= Exercise instructions =
Go through the records below and return each line that has "computeVertexNormals" in it.

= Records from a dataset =
● ● ●
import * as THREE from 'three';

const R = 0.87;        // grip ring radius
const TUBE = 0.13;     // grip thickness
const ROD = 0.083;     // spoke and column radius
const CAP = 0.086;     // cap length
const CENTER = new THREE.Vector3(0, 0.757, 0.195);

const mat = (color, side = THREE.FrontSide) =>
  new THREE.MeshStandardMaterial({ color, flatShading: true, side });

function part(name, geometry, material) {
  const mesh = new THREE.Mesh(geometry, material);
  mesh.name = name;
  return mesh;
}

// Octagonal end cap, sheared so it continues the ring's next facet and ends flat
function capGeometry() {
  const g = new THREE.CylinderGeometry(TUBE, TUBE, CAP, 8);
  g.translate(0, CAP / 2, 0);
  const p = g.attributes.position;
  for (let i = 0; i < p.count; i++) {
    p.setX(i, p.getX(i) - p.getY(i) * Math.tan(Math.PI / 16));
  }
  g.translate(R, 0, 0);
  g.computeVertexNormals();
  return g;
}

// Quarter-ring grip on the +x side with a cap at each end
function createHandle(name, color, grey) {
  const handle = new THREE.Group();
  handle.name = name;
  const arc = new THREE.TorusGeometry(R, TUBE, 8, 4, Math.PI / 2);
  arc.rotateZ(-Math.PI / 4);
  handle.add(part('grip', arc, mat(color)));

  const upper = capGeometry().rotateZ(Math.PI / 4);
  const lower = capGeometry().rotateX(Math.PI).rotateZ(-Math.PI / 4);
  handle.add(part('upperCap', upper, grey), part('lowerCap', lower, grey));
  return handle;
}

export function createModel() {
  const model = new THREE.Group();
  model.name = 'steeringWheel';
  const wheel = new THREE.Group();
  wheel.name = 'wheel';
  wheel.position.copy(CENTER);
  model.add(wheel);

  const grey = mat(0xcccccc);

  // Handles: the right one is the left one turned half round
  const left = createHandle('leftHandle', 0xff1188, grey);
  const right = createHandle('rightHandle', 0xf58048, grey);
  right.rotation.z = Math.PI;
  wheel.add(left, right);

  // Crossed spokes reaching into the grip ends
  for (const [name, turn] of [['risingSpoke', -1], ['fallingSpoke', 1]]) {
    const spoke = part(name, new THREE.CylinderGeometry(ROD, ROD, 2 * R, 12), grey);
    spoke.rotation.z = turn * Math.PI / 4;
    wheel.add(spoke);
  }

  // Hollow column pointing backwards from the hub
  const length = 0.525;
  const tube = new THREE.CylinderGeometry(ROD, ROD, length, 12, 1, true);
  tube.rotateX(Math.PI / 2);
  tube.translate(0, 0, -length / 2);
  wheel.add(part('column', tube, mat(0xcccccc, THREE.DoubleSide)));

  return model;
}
● ● ●
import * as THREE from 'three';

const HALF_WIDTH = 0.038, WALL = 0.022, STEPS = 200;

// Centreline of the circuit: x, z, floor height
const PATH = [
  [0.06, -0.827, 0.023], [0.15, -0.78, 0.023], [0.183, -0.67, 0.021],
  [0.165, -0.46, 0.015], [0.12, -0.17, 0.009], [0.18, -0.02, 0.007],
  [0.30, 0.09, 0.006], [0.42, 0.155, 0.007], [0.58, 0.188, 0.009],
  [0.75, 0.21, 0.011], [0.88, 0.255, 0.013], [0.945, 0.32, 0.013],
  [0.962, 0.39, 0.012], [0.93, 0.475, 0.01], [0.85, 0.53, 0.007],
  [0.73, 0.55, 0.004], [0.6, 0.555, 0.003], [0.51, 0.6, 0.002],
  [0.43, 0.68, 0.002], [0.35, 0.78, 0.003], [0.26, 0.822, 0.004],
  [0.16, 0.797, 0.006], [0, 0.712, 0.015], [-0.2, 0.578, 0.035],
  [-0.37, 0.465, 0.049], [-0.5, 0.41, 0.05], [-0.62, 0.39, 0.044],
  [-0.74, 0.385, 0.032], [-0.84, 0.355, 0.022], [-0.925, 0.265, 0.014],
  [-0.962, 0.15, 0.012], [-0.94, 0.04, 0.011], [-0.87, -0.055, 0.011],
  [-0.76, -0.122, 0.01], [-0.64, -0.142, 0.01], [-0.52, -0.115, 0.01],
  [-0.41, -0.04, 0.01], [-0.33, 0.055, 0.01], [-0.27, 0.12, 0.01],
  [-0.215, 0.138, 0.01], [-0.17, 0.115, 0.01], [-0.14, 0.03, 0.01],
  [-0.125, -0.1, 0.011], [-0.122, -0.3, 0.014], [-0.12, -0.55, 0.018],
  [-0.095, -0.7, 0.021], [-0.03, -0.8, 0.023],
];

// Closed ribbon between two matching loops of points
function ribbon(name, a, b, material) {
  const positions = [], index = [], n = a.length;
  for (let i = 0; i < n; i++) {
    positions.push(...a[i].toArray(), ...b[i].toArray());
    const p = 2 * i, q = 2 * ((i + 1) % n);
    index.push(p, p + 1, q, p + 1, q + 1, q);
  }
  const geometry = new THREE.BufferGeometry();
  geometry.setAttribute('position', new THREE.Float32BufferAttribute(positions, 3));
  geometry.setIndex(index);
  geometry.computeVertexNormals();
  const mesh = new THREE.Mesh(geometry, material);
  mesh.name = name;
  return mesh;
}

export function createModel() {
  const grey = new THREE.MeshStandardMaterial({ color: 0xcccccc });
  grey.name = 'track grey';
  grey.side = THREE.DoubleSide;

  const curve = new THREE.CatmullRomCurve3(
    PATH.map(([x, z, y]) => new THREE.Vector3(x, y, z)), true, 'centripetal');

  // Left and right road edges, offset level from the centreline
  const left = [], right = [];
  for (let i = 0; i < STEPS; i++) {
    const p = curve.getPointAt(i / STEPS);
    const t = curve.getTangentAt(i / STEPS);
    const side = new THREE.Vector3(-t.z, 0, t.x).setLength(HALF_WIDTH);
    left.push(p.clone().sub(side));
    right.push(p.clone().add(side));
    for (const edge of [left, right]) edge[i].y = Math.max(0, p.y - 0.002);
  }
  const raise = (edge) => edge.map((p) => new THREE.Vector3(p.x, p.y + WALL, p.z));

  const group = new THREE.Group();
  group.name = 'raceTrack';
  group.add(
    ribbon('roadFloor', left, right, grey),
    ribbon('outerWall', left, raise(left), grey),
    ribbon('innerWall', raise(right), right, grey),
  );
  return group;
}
● ● ●
= Response below =
  g.computeVertexNormals();
  geometry.computeVertexNormals();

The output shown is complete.